(Records from a dataset)
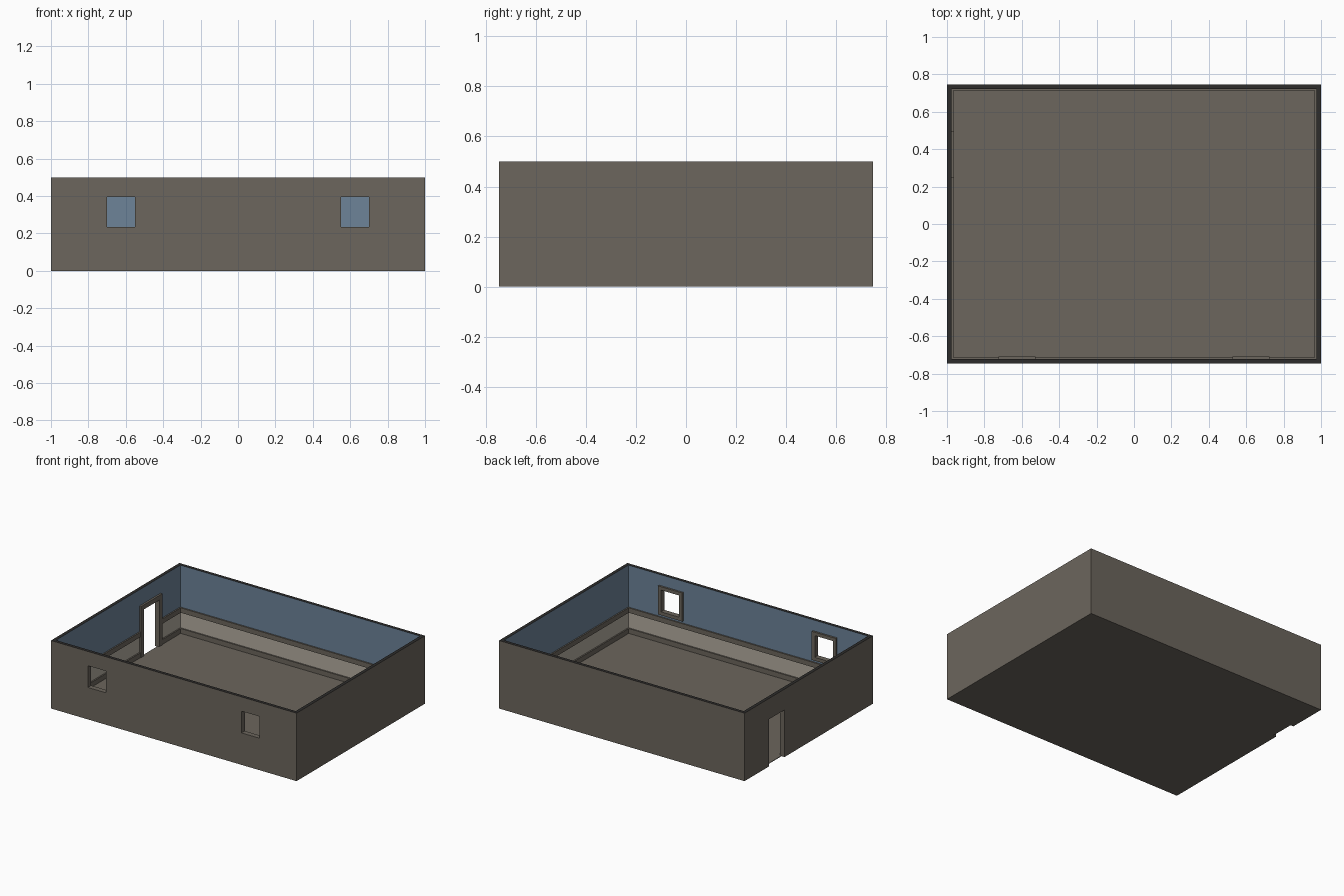
import bpy, bmesh
from mathutils import Vector

if "Cube" in bpy.data.objects:
    bpy.data.objects.remove(bpy.data.objects["Cube"])

X, Y, H = 1.0, 0.747, 0.5      # outer half sizes and wall height
T, P = 0.024, 0.010            # wall thickness, trim projection


def lin(c):
    c /= 255
    return c / 12.92 if c <= 0.04045 else ((c + 0.055) / 1.055) ** 2.4


def material(name, rgb):
    m = bpy.data.materials.new(name)
    m.diffuse_color = (*[lin(c) for c in rgb], 1)
    m.use_nodes = True
    m.node_tree.nodes["Principled BSDF"].inputs["Base Color"].default_value = m.diffuse_color
    return m


stone = material("warm_grey", (108, 102, 93))
blue = material("slate_blue", (109, 131, 153))
cream = material("pale_beige", (179, 172, 159))
dark = material("dark_grey", (45, 44, 43))


def finish(name, bm, mats):
    bmesh.ops.recalc_face_normals(bm, faces=bm.faces[:])
    me = bpy.data.meshes.new(name)
    bm.to_mesh(me)
    bm.free()
    for m in mats:
        me.materials.append(m)
    ob = bpy.data.objects.new(name, me)
    bpy.context.collection.objects.link(ob)
    return ob


def add_box(bm, lo, hi):
    lo, hi = Vector(lo), Vector(hi)
    vs = bmesh.ops.create_cube(bm, size=1)["verts"]
    for v in vs:
        v.co = (lo + hi) / 2 + v.co * (hi - lo)


def boxes(name, parts, mats):
    bm = bmesh.new()
    for lo, hi in parts:
        add_box(bm, lo, hi)
    return finish(name, bm, mats)


def ring(name, inset, depth, z0, z1, mats):
    """Rectangular band following the room outline."""
    bm = bmesh.new()
    corners = [(-1, -1), (1, -1), (1, 1), (-1, 1)]
    loops = [[bm.verts.new((sx * (X - d), sy * (Y - d), z)) for sx, sy in corners]
             for d, z in ((inset, z0), (inset, z1), (inset + depth, z1), (inset + depth, z0))]
    for a in range(4):
        p, q = loops[a], loops[(a + 1) % 4]
        for i in range(4):
            j = (i + 1) % 4
            bm.faces.new((p[i], p[j], q[j], q[i]))
    return finish(name, bm, mats)


def cut(ob, lo, hi):
    cutter = boxes("cutter", [(lo, hi)], [])
    cutter.hide_render = True
    mod = ob.modifiers.new("opening", "BOOLEAN")
    mod.operation, mod.solver, mod.object = "DIFFERENCE", "EXACT", cutter
    bpy.context.view_layer.objects.active = ob
    bpy.ops.object.modifier_apply(modifier=mod.name)
    bpy.data.objects.remove(cutter)


# Openings
WX, WHALF, WZ0, WZ1, WF = 0.626, 0.074, 0.235, 0.395, 0.025
DY0, DY1, DZ, DF = 0.282, 0.460, 0.347, 0.034

# Walls with two front windows and a doorway on the left
walls = ring("walls", 0, T, 0, H, [stone])
for s in (-1, 1):
    cut(walls, (s * WX - WHALF, -Y - 0.1, WZ0), (s * WX + WHALF, -Y + 0.1, WZ1))
cut(walls, (-X - 0.1, DY0, -0.1), (-X + 0.1, DY1, DZ))

# Paint: blue above the rail, beige below it, dark top edge
walls.data.materials.clear()
for m in (stone, blue, cream, dark):
    walls.data.materials.append(m)
bm = bmesh.new()
bm.from_mesh(walls.data)


def is_inner(f):
    c, n = f.calc_center_median(), f.normal
    return ((abs(n.x) > 0.9 and abs(abs(c.x) - X + T) < 1e-4 and n.x * c.x < 0) or
            (abs(n.y) > 0.9 and abs(abs(c.y) - Y + T) < 1e-4 and n.y * c.y < 0))


inner = [f for f in bm.faces if is_inner(f)]
geom = inner + list({e for f in inner for e in f.edges}) + list({v for f in inner for v in f.verts})
bmesh.ops.bisect_plane(bm, geom=geom, plane_co=(0, 0, 0.172), plane_no=(0, 0, 1))
bm.normal_update()
for f in bm.faces:
    f.material_index = 0
    if is_inner(f):
        zs = [v.co.z for v in f.verts]
        f.material_index = 1 if (min(zs) + max(zs)) / 2 > 0.172 else 2
    elif f.normal.z > 0.9 and f.calc_center_median().z > H - 1e-3:
        f.material_index = 3
bm.to_mesh(walls.data)
bm.free()

# Floor
boxes("floor", [((-X + T, -Y + T, 0), (X - T, Y - T, 0.004))], [stone])

# Chair rail and baseboard, interrupted at the door
for name, z0, z1 in (("chair_rail", 0.156, 0.192), ("baseboard", 0.002, 0.040)):
    trim = ring(name, T, P, z0, z1, [stone])
    cut(trim, (-X - 0.1, DY0 - DF, -0.1), (-X + 0.1, DY1 + DF, DZ + DF))

# Window frames on the inside face
yb, yf = -Y + T, -Y + T + 0.014
for side, s in (("left", -1), ("right", 1)):
    a, b = s * WX - WHALF, s * WX + WHALF
    boxes(side + "_window_frame", [
        ((a - WF, yb, WZ0 - WF), (a, yf, WZ1 + WF)),
        ((b, yb, WZ0 - WF), (b + WF, yf, WZ1 + WF)),
        ((a, yb, WZ1), (b, yf, WZ1 + WF)),
        ((a, yb, WZ0 - WF), (b, yf, WZ0))], [stone])

# Door frame
xb, xf = -X + T, -X + T + 0.014
boxes("door_frame", [
    ((xb, DY0 - DF, 0.002), (xf, DY0, DZ + DF)),
    ((xb, DY1, 0.002), (xf, DY1 + DF, DZ + DF)),
    ((xb, DY0, DZ), (xf, DY1, DZ + DF))], [stone])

**WORK TO BE COMPLETED**
What is needed is the number of lines in the data that contain "materials", given with nothing else.

**EXERCISE RESULT**
4